A thorough cleansing of the body is essential. To start with, it will be advisable to undertake a fast of orange juice and water for three days. After this initial fast, a diet of a very restricted nature should be followed for two weeks. Breakfast may consist of seasonal juicy fruits. Raw vegetable salads with olive oil and lemon juice dressing, and soaked raisins, figs, or dates should be taken during lunch. Evening meals should consist of steamed vegetables and a few nuts. Potatoes should be avoided. After two weeks of this diet, the cataract patient may gradually embark upon a well-balanced diet consisting of seeds, nuts, grains, vegetables, and fruits. The emphasis should be on fresh juicy fruits and raw vegetables. The juice fast followed by the restricted diet should be repeated at an interval of three months. The patient should avoid white bread, sugar, cream, refined cereals, rice, boiled potatoes, puddings and pies, strong tea or coffee, alcoholic beverages, condiments, pickles, and sauces.
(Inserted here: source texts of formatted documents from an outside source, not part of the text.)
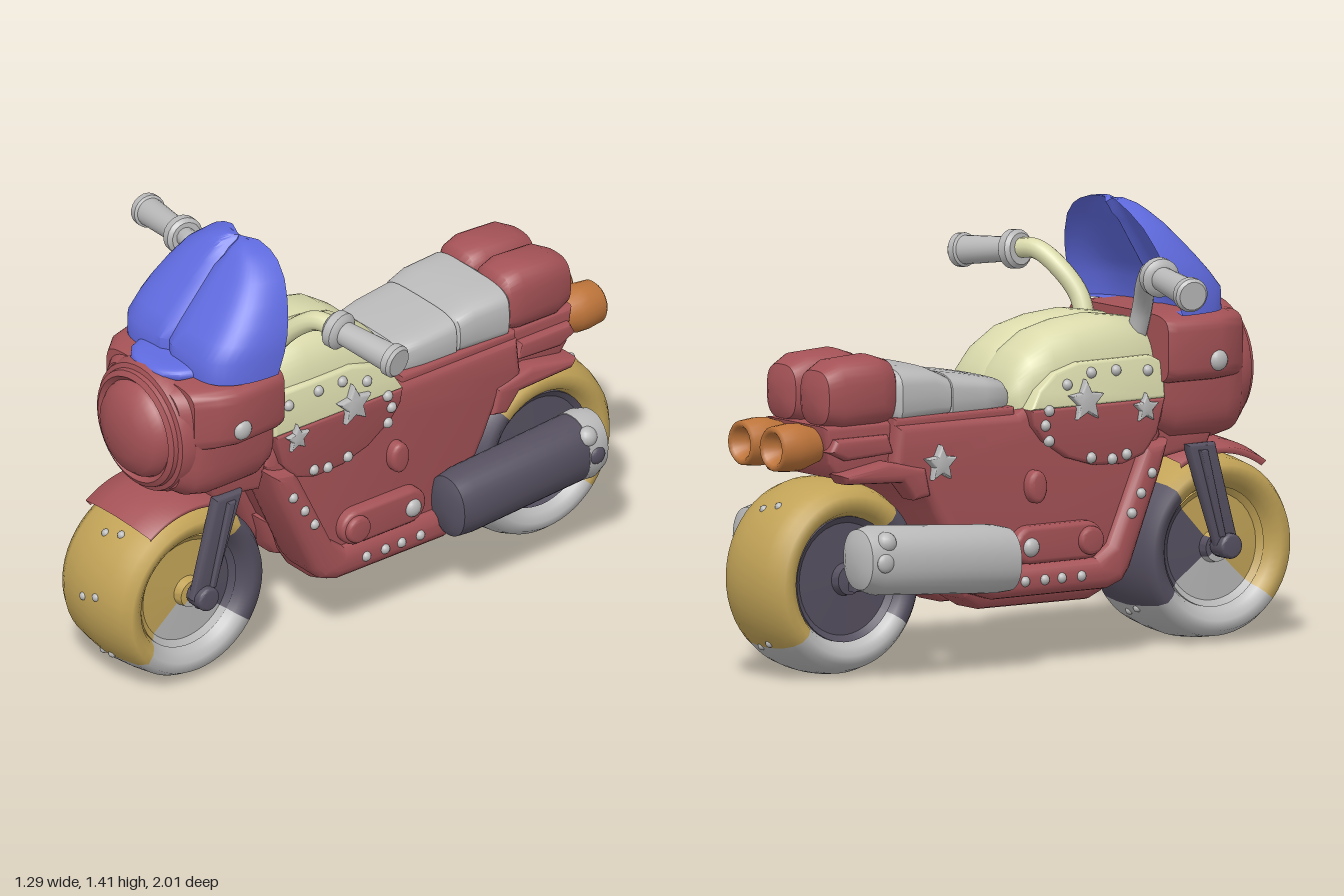
import * as THREE from 'three';
import { toCreasedNormals } from 'three/addons/utils/BufferGeometryUtils.js';

const paint = (name, color, side = THREE.DoubleSide) =>
  Object.assign(new THREE.MeshStandardMaterial({ color, side }), { name });
const red = paint('red', 0xa45256), blue = paint('blue', 0x5f6ade), cream = paint('cream', 0xdadaac);
const grey = paint('grey', 0xb9b9b9), yellow = paint('yellow', 0xc2a357), dark = paint('dark', 0x565060);
const orange = paint('orange', 0xbd743a);
const V = (x, y, z) => new THREE.Vector3(x, y, z);

// Skin through closed rings of points, capped at both ends
function skin(rings, crease = 0.7) {
  const n = rings[0].length, pos = [], idx = [];
  rings.forEach(r => r.forEach(p => pos.push(p.x, p.y, p.z)));
  const mids = [rings[0], rings[rings.length - 1]].map(r => {
    const c = r.reduce((a, p) => a.add(p), V(0, 0, 0)).divideScalar(n);
    pos.push(c.x, c.y, c.z);
    return pos.length / 3 - 1;
  });
  const last = (rings.length - 1) * n;
  for (let j = 0; j < n; j++) {
    const k = (j + 1) % n;
    for (let i = 0; i < rings.length - 1; i++) {
      const a = i * n + j, b = i * n + k;
      idx.push(a, b, b + n, a, b + n, a + n);
    }
    idx.push(mids[0], k, j, mids[1], last + j, last + k);
  }
  const g = new THREE.BufferGeometry();
  g.setAttribute('position', new THREE.Float32BufferAttribute(pos, 3));
  g.setIndex(idx);
  return toCreasedNormals(g, crease);
}

// Rounded-box sections [z, y, halfWidth, halfHeight] in order of rising z
function loft(secs, x = 0, e = 3, n = 32) {
  const f = t => Math.sign(t) * Math.pow(Math.abs(t), 2 / e);
  return skin(secs.map(([z, y, w, h]) => Array.from({ length: n }, (_, j) => {
    const a = j / n * Math.PI * 2;
    return V(x + w * f(Math.cos(a)), y + h * f(Math.sin(a)), z);
  })));
}

// Side outline of [z, y] points given thickness from x0 to x1, narrowing upward by the given lean
const narrow = (y, lean) => 1 + lean * (0.8 - y);
function slab(pts, x0, x1, b = 0.015, lean = 0) {
  const shape = new THREE.Shape(pts.map(p => new THREE.Vector2(...p)));
  const g = new THREE.ExtrudeGeometry(shape, {
    depth: x1 - x0 - 2 * b, bevelThickness: b, bevelSize: b, bevelOffset: -b, bevelSegments: 3 });
  g.rotateY(-Math.PI / 2).translate(x1 - b, 0, 0);
  const p = g.attributes.position;
  for (let i = 0; i < p.count; i++) p.setX(i, p.getX(i) * narrow(p.getY(i), lean));
  return toCreasedNormals(g, 0.6);
}
const oval = (z, y, rz, ry, n = 24) => Array.from({ length: n }, (_, i) => {
  const a = i / n * Math.PI * 2;
  return [z + rz * Math.cos(a), y + ry * Math.sin(a)];
});
const starPts = (z, y, r) => Array.from({ length: 10 }, (_, i) => {
  const a = i * Math.PI / 5 + Math.PI / 2, q = i % 2 ? r * 0.5 : r;
  return [z + q * Math.cos(a), y + q * Math.sin(a)];
});
// Turned profile [radius, height]
const turned = (pts, start = 0, len = Math.PI * 2, n = 40) =>
  new THREE.LatheGeometry(pts.map(p => new THREE.Vector2(...p)), n, start, len);

export function createModel() {
  const root = new THREE.Group();
  const add = (name, geo, mat, parent = root) => {
    const m = new THREE.Mesh(geo, mat);
    m.name = name;
    parent.add(m);
    return m;
  };
  const ball = (name, r, x, y, z, mat, sx = 1) =>
    add(name, new THREE.SphereGeometry(r, 16, 12).scale(sx, 1, 1).translate(x, y, z), mat);
  // The same side part on both sides
  const both = (name, pts, x0, x1, mat, b, lean) => {
    add(name, slab(pts, x0, x1, b, lean), mat);
    add(name, slab(pts, -x1, -x0, b, lean), mat);
  };

  // Wheels in three colour sectors [material, from, to] in degrees, 0 = forward, 90 = up
  const mirrored = half => [...half, ...half.slice(0, -1).reverse().map(([r, y]) => [r, -y])];
  const flatTyre = mirrored([[0.19, -0.12], [0.205, -0.15], [0.23, -0.168], [0.26, -0.174], [0.28, -0.14],
    [0.291, -0.07], [0.297, 0]]);
  const roundTyre = mirrored([[0.19, -0.12], [0.205, -0.148], [0.23, -0.163], [0.255, -0.158], [0.275, -0.132],
    [0.289, -0.09], [0.295, -0.045], [0.297, 0]]);
  const rim = mirrored([[0, -0.155], [0.045, -0.15], [0.05, -0.12], [0.17, -0.115], [0.19, -0.13], [0.19, 0]]);
  const wheel = (name, z, height, tyre, sectors, rimMat) => {
    const g = new THREE.Group();
    g.name = name;
    g.position.set(0, 0.298 * height, z);
    g.scale.y = height;
    for (const [mat, a, b] of sectors) {
      const s = a * Math.PI / 180, l = (b - a) * Math.PI / 180;
      add('tyreSector', turned(tyre, s, l, 24).rotateZ(Math.PI / 2), mat, g);
      add('rimSector', toCreasedNormals(turned(rim, s, l, 16).rotateZ(Math.PI / 2), 0.6), rimMat || mat, g);
    }
    for (const deg of [5, 48, -42, 132, 222]) for (const s of [-1, 1]) {
      const a = (deg + s * 2) * Math.PI / 180;
      add('tyreStud', new THREE.SphereGeometry(0.014, 10, 8)
        .translate(s * 0.03, 0.29 * Math.sin(a), 0.29 * Math.cos(a)), grey, g);
    }
    root.add(g);
  };
  wheel('frontWheel', 0.703, 1, flatTyre, [[yellow, -42, 132], [dark, 132, 217], [grey, 217, 318]]);
  wheel('rearWheel', -0.703, 1.04, roundTyre, [[dark, -35, 48], [yellow, 48, 223], [grey, 223, 325]], dark);

  // Front fender and forks
  const fender = [[0.295, -0.15], [0.315, -0.16], [0.335, -0.08], [0.342, 0], [0.335, 0.08], [0.315, 0.16], [0.295, 0.15]];
  add('frontFender', turned(fender, 0.97, 1.1, 20).rotateZ(Math.PI / 2).translate(0, 0.298, 0.703), red);
  add('forkCrown', slab([[0.46, 0.6], [0.64, 0.63], [0.68, 0.72], [0.42, 0.74]], -0.19, 0.19, 0.02), red);
  both('forkLeg', [[0.67, 0.28], [0.72, 0.27], [0.745, 0.31], [0.655, 0.64], [0.545, 0.64]], 0.172, 0.212, dark, 0.015);
  both('forkRib', [[0.665, 0.34], [0.685, 0.34], [0.615, 0.62], [0.585, 0.62]], 0.2, 0.225, dark, 0.006);
  both('frontAxle', oval(0.7, 0.31, 0.04, 0.04), 0.16, 0.235, dark, 0.01);

  // Main body, rounded keel, raised lower band and engine covers
  add('body', slab([[0.45, 0.68], [0.42, 0.8], [0.3, 0.84], [0, 0.84], [-0.1, 0.79], [-0.56, 0.79], [-0.57, 0.66],
    [-0.47, 0.6], [-0.42, 0.5], [-0.36, 0.4], [-0.29, 0.26], [-0.2, 0.23], [0.2, 0.23], [0.25, 0.28], [0.41, 0.61]],
  -0.208, 0.208, 0.03, 0.2), red);
  both('keel', [[0.3, 0.35], [0.27, 0.25], [0.24, 0.2], [0.19, 0.178], [-0.22, 0.18], [-0.29, 0.22], [-0.33, 0.3],
    [-0.3, 0.35]], 0, 0.2, red, 0.045);
  both('lowerBand', [[0.46, 0.67], [0.43, 0.58], [0.3, 0.28], [0.27, 0.24], [0.21, 0.218], [-0.22, 0.218],
    [-0.29, 0.24], [-0.32, 0.29], [-0.27, 0.32], [0.17, 0.32], [0.22, 0.36], [0.36, 0.66]], 0.05, 0.24, red, 0.035, 0.2);
  both('engineCover', [...oval(0.13, 0.38, 0.06, 0.06).filter(p => p[0] >= 0.13).sort((a, b) => a[1] - b[1]),
    ...oval(-0.085, 0.38, 0.06, 0.06).filter(p => p[0] <= -0.085).sort((a, b) => b[1] - a[1])], 0.18, 0.262, red);
  both('engineRing', oval(0.135, 0.38, 0.045, 0.045), 0.2, 0.282, red, 0.012);
  both('sideKnob', oval(-0.052, 0.56, 0.035, 0.052), 0.18, 0.255, red, 0.015);

  // Tank: two merging lobes and two-tone side panels
  for (const s of [-1, 1]) {
    add('tankLobe', loft([[-0.1, 0.82, 0.08, 0.03], [-0.075, 0.82, 0.115, 0.1], [-0.03, 0.82, 0.13, 0.155],
      [0.05, 0.82, 0.138, 0.208], [0.15, 0.82, 0.14, 0.233], [0.27, 0.82, 0.14, 0.243], [0.4, 0.82, 0.135, 0.225],
      [0.45, 0.82, 0.12, 0.18]], s * 0.068, 2.7, 48), cream);
  }
  const tilt = 0.6;
  both('tankPanelTop', [[0.44, 0.8], [0.445, 0.91], [0.4, 0.935], [0.12, 0.935], [0.03, 0.91], [-0.035, 0.86],
    [-0.07, 0.8]], 0.15, 0.24, cream, 0.01, tilt);
  both('tankPanelBottom', [[0.44, 0.8], [-0.07, 0.8], [-0.06, 0.75], [-0.02, 0.7], [0.07, 0.64], [0.17, 0.61],
    [0.28, 0.605], [0.36, 0.63], [0.41, 0.69]], 0.15, 0.24, red, 0.01);
  const studs = [[0.38, 0.89], [0.26, 0.9], [0.165, 0.9], [0.07, 0.87], [-0.005, 0.795], [-0.02, 0.75], [-0.005, 0.7],
    [0.155, 0.635], [0.235, 0.625], [0.29, 0.635]];
  const lowStuds = [[0.38, 0.57], [0.337, 0.51], [0.3, 0.45], [0.1, 0.27], [0.025, 0.27], [-0.04, 0.27], [-0.115, 0.27]];
  for (const s of [-1, 1]) {
    for (const [z, y] of studs) ball('panelStud', 0.018, s * 0.238 * narrow(Math.max(y, 0.8), tilt), y, z, grey);
    for (const [z, y] of lowStuds) ball('bandStud', 0.017, s * 0.237 * narrow(y, 0.2), y, z, grey);
    ball('engineBolt', 0.03, s * 0.26, 0.375, -0.09, grey, 0.7);
    ball('fairingBolt', 0.033, s * 0.285, 0.91, 0.61, grey, 0.6);
  }
  both('largeStar', starPts(0.133, 0.815, 0.068), 0.22, 0.258, grey, 0.008, 0.3);
  both('smallStar', starPts(0.36, 0.775, 0.048), 0.22, 0.255, grey, 0.007);
  add('rearStar', slab(starPts(-0.41, 0.66, 0.06), -0.24, -0.2, 0.008), grey);

  // Seat and tail
  add('frontSeat', loft([[-0.345, 0.85, 0.16, 0.06], [-0.33, 0.85, 0.18, 0.08], [-0.2, 0.845, 0.178, 0.065],
    [-0.12, 0.84, 0.165, 0.055], [-0.1, 0.835, 0.15, 0.035]], 0, 4), grey);
  add('rearSeat', loft([[-0.55, 0.87, 0.17, 0.08], [-0.53, 0.87, 0.192, 0.095], [-0.4, 0.87, 0.19, 0.085],
    [-0.34, 0.86, 0.185, 0.07], [-0.32, 0.85, 0.16, 0.05]], 0, 4), grey);
  add('seatBase', slab([[-0.1, 0.77], [-0.1, 0.81], [-0.56, 0.81], [-0.56, 0.77]], -0.19, 0.19, 0.01), red);
  for (const s of [-1, 1]) {
    add('tailCushion', loft([[-0.81, 0.88, 0.05, 0.05], [-0.795, 0.885, 0.078, 0.085], [-0.74, 0.89, 0.095, 0.11],
      [-0.6, 0.895, 0.098, 0.112], [-0.55, 0.89, 0.09, 0.1], [-0.53, 0.89, 0.07, 0.07]], s * 0.09, 2.9), red);
    add('tailLamp', turned([[0, -0.13], [0.045, -0.13], [0.058, -0.09], [0.074, -0.04], [0.076, 0], [0.07, 0.055],
      [0.06, 0.065], [0.05, 0.055], [0.03, 0.02], [0, 0.015]], 0, Math.PI * 2, 24)
      .rotateX(-Math.PI / 2).translate(s * 0.085, 0.735, -0.895), orange);
  }
  add('tailBase', slab([[-0.45, 0.6], [-0.62, 0.63], [-0.75, 0.63], [-0.79, 0.68], [-0.81, 0.8], [-0.45, 0.8]],
    -0.165, 0.165, 0.02), red);
  both('tailBracket', [[-0.44, 0.56], [-0.5, 0.55], [-0.55, 0.61], [-0.76, 0.62], [-0.78, 0.65], [-0.6, 0.68],
    [-0.46, 0.65]], 0.13, 0.225, red, 0.02);
  both('tailRail', [[-0.56, 0.7], [-0.74, 0.69], [-0.8, 0.72], [-0.78, 0.76], [-0.58, 0.76]], 0.12, 0.19, red, 0.015);

  // Mufflers: dark on the left, grey on the right
  const pipe = [[-0.785, 0.395, 0.05, 0.06], [-0.77, 0.395, 0.08, 0.095], [-0.72, 0.39, 0.095, 0.11],
    [-0.26, 0.357, 0.094, 0.108], [-0.205, 0.352, 0.087, 0.1], [-0.19, 0.35, 0.06, 0.075]];
  add('leftMuffler', loft(pipe, 0.288, 2.2), dark);
  add('rightMuffler', loft(pipe, -0.288, 2.2), grey);
  add('leftMufflerCap', loft([[-0.795, 0.395, 0.055, 0.06], [-0.78, 0.395, 0.085, 0.1], [-0.74, 0.39, 0.099, 0.114],
    [-0.7, 0.39, 0.096, 0.111]], 0.288, 2.2), grey);
  for (const [s, mat] of [[1, dark], [-1, grey]]) {
    ball('mufflerLug', 0.035, s * 0.35, 0.45, -0.71, grey);
    ball('mufflerBolt', 0.03, s * 0.38, 0.39, -0.73, mat, 0.5);
  }
  both('rearArm', [[-0.3, 0.3], [-0.73, 0.28], [-0.73, 0.36], [-0.3, 0.4]], 0.172, 0.22, dark, 0.01);

  // Fairing: wide upper wings over a narrower core, with the round lamp in front
  add('fairingWings', loft([[0.43, 0.95, 0.27, 0.11], [0.46, 0.95, 0.282, 0.112], [0.62, 0.95, 0.29, 0.112],
    [0.69, 0.95, 0.27, 0.11], [0.75, 0.94, 0.22, 0.11]], 0, 6, 48), red);
  add('fairingCore', loft([[0.44, 0.86, 0.225, 0.19], [0.49, 0.85, 0.238, 0.205], [0.68, 0.85, 0.238, 0.207],
    [0.74, 0.855, 0.225, 0.2], [0.78, 0.86, 0.19, 0.18]], 0, 4, 48), red);
  add('headlamp', toCreasedNormals(turned([[0.2, 0], [0.22, 0.02], [0.222, 0.06], [0.21, 0.09], [0.195, 0.095],
    [0.192, 0.11], [0.175, 0.12], [0.16, 0.105], [0.155, 0.12], [0.135, 0.145], [0.08, 0.168], [0, 0.176]])
    .rotateX(Math.PI / 2).translate(0, 0.86, 0.7), 0.7), red);
  add('screenFoot', loft([[0.66, 1.065, 0.15, 0.03], [0.73, 1.066, 0.12, 0.026], [0.765, 1.066, 0.08, 0.018],
    [0.78, 1.062, 0.04, 0.008]], 0, 3), blue);

  // Windscreen, sections [y, halfWidth, rear z, front z] with a groove down the middle
  const N = 32;
  add('windscreen', skin([[1.06, 0.288, 0.47, 0.69], [1.13, 0.288, 0.445, 0.69], [1.18, 0.28, 0.428, 0.65],
    [1.225, 0.266, 0.413, 0.61], [1.28, 0.24, 0.395, 0.56], [1.335, 0.204, 0.378, 0.51], [1.375, 0.155, 0.366, 0.47],
    [1.395, 0.115, 0.364, 0.45], [1.41, 0.065, 0.37, 0.42],
  ].map(([y, w, zb, zf]) => {
    const ring = [], dent = u => Math.exp(-((u * w / 0.015) ** 2)), d = zf - zb;
    const bow = u => Math.pow(Math.max(0, 1 - u ** 6), 0.5), drop = u => y - (y > 1.35 ? 0.015 * dent(u) : 0);
    const arc = (k, depth) => {
      const u = Math.sin((k / N - 0.5) * Math.PI);
      ring.push(V(u * w, drop(u), zb + d * depth * bow(u) - 0.015 * dent(u)));
    };
    for (let k = 0; k <= N; k++) arc(k, 1);
    for (let k = N - 1; k > 0; k--) arc(k, 0.5);
    return ring;
  })), blue);

  // Handlebars and grips
  for (const s of [-1, 1]) {
    const path = new THREE.CatmullRomCurve3([V(s * 0.13, 0.97, 0.4), V(s * 0.17, 1.08, 0.4), V(s * 0.24, 1.17, 0.365),
      V(s * 0.31, 1.215, 0.335), V(s * 0.39, 1.21, 0.31)]);
    add('handlebar', new THREE.TubeGeometry(path, 24, 0.032, 12), s > 0 ? cream : grey);
    const grip = add('grip', toCreasedNormals(turned([[0, 0], [0.05, 0], [0.062, 0.012], [0.062, 0.04], [0.05, 0.052],
      [0.039, 0.055], [0.046, 0.24], [0.054, 0.245], [0.054, 0.268], [0.045, 0.278], [0, 0.278]], 0, Math.PI * 2, 20), 0.6), grey);
    grip.position.set(s * 0.362, 1.21, 0.315);
    grip.quaternion.setFromUnitVectors(V(0, 1, 0), V(s * 0.27, -0.03, -0.05).normalize());
  }
  return root;
}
A warm-water enema should be given daily during the juice fast. An Epsom salts bath is beneficial and should be taken twice a week. The patient should remain in the bath from twenty-five to thirty-five minutes till he perspires freely. After the bath, he should cool off gradually. Eyes should be closed and bathed externally, at least, twice daily with hot water containing Epsom salts. Eye exercises aimed at relaxing and strengthening of the eyes are also valuable in cataract The details about these exercises as well as the procedure for palming have been explained in the chapter on Conjunctivitis. Fresh air and gentle outdoor exercise, such as walking, are other essentials. Exposure to heat and bright light should be avoided.